A big mound of chalk was left on the shore after part of the cliff-face sheared off near St Margaret's Bay between Dover and Deal in Kent.
Dover Coastguard said a bench and fencing which sat on the cliff-top were also sent tumbling to the base, prompting warnings to coastal walkers.
The collapse is suspected to have been caused by a combination of high winds and rain freezing after being absorbed into the chalk and then expanding, causing the cliff to weaken.
A Dover Coastguard spokesman said: "There was a similar fall in 2012 but this one is smaller than that one. A bench and fence have gone down with it. Coastguard rescue officers were tasked to make an assessment of the area and take some pictures which were sent off to the relevant authorities.
"The cliff-fall extends about 150 yards from the base of the cliff towards the sea at ground level, and the fall is about 15ft to 20ft high."
The National Trust, which owns the land, has been made aware of the collapse and warning signs alerting walkers about it have been installed.
The Kent landmark, immortalised by Dame Vera Lynn's wartime song The White Cliffs of Dover, has suffered large falls before, most significantly in March last year.
A National Trust spokesman said: "This cliff fall is part of a process of natural regeneration that happens on this world famous stretch of the Kent coast, helping to keep this special place, recognised by millions across the world, so distinctive.
"We've installed signs and information to help keep access open to this British icon.
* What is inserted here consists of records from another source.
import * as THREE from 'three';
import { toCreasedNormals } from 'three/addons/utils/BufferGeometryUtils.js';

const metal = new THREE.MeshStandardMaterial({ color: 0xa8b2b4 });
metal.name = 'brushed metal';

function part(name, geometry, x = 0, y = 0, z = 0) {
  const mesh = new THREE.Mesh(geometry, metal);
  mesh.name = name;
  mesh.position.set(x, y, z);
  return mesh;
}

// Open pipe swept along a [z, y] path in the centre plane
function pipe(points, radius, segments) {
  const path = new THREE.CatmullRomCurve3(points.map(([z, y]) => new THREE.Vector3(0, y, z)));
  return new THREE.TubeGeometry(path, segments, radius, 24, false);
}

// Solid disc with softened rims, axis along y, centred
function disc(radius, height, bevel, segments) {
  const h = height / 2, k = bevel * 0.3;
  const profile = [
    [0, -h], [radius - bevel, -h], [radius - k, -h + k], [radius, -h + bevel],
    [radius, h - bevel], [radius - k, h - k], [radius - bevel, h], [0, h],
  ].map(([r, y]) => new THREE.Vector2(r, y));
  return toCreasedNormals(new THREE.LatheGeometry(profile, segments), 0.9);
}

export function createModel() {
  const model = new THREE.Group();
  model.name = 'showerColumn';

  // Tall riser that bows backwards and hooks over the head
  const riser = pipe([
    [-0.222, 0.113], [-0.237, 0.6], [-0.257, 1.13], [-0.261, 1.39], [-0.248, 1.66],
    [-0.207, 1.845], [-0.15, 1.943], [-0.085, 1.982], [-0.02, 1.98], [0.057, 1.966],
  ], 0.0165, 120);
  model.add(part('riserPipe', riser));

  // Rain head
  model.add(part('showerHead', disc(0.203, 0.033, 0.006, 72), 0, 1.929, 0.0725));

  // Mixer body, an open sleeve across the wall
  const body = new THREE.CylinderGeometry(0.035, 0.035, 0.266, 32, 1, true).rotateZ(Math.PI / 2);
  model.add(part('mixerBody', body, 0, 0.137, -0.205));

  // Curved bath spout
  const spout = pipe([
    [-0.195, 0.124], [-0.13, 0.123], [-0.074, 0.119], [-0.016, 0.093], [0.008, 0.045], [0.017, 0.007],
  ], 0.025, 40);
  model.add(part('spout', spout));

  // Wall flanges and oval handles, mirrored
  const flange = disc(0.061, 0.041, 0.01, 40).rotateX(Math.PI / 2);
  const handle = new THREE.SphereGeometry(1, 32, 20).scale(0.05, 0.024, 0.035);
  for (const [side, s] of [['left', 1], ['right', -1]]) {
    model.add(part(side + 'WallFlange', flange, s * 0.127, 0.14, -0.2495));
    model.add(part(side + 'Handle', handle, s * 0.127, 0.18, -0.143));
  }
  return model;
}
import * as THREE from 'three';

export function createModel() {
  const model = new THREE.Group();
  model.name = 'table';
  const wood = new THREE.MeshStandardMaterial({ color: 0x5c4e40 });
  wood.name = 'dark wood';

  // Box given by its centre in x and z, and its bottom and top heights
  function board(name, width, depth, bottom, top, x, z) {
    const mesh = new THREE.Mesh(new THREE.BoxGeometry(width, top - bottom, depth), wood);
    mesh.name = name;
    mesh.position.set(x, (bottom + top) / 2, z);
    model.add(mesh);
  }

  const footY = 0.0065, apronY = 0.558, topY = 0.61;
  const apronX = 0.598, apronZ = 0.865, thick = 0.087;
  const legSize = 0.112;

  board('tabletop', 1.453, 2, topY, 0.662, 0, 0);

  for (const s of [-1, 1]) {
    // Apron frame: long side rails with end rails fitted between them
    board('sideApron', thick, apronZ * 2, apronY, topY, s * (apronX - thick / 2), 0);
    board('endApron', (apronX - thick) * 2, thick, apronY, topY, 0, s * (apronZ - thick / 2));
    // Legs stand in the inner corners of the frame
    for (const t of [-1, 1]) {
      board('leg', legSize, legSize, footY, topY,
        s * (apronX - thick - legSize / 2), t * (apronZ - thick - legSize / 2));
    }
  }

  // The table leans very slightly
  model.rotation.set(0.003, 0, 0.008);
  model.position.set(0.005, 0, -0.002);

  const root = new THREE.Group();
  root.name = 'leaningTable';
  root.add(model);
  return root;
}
Throughout the year we closely monitor how the elements affect the chalk cliffs, helping us to manage the coastal footpath."